Top of Provided data
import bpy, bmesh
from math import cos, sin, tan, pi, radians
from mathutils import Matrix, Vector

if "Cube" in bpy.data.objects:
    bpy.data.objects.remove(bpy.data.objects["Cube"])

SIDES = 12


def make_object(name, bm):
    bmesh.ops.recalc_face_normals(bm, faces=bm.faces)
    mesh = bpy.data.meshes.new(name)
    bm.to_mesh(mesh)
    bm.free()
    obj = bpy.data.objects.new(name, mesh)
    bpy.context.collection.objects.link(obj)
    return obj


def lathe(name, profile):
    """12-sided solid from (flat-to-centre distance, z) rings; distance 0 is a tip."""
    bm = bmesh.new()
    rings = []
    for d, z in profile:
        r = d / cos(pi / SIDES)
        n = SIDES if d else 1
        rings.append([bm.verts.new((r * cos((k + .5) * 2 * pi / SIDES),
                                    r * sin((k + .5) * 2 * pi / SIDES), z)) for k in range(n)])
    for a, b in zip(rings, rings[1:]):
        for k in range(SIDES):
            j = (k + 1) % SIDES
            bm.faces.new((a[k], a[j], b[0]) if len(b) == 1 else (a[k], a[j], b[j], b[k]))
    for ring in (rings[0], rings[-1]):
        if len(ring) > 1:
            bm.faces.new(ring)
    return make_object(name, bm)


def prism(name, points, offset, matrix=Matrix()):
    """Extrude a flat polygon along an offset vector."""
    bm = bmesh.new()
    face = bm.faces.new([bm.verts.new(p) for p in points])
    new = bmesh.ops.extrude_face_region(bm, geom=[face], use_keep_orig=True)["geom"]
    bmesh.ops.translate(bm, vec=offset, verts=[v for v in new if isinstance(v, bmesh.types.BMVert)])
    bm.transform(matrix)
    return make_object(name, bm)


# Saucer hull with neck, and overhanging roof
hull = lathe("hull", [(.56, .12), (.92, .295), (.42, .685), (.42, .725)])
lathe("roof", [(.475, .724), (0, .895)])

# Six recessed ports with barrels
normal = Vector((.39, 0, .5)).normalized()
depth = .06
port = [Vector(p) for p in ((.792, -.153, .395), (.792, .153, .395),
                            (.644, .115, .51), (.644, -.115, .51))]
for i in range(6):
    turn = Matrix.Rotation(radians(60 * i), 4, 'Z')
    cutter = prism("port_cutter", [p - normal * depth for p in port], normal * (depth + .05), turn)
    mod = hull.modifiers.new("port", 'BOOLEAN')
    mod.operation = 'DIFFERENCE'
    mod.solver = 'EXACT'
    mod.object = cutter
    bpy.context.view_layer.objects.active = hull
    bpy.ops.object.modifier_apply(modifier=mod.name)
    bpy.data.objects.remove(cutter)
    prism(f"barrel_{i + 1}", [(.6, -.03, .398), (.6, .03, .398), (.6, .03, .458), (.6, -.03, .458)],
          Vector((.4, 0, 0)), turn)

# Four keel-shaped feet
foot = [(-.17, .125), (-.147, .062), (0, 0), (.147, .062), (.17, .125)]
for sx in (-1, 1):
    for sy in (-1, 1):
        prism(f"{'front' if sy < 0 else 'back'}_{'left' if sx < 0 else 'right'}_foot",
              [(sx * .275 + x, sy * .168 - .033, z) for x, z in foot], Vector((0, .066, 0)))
Bottom of Provided data
**Aim of the task:** Using the data above, reproduce exactly the lines between those holding "r * sin((k +" and "bm.faces.new((a[k], a[j], b[0])", inclusive, and no others.

**Finished task:**
                                    r * sin((k + .5) * 2 * pi / SIDES), z)) for k in range(n)])
    for a, b in zip(rings, rings[1:]):
        for k in range(SIDES):
            j = (k + 1) % SIDES
            bm.faces.new((a[k], a[j], b[0]) if len(b) == 1 else (a[k], a[j], b[j], b[k]))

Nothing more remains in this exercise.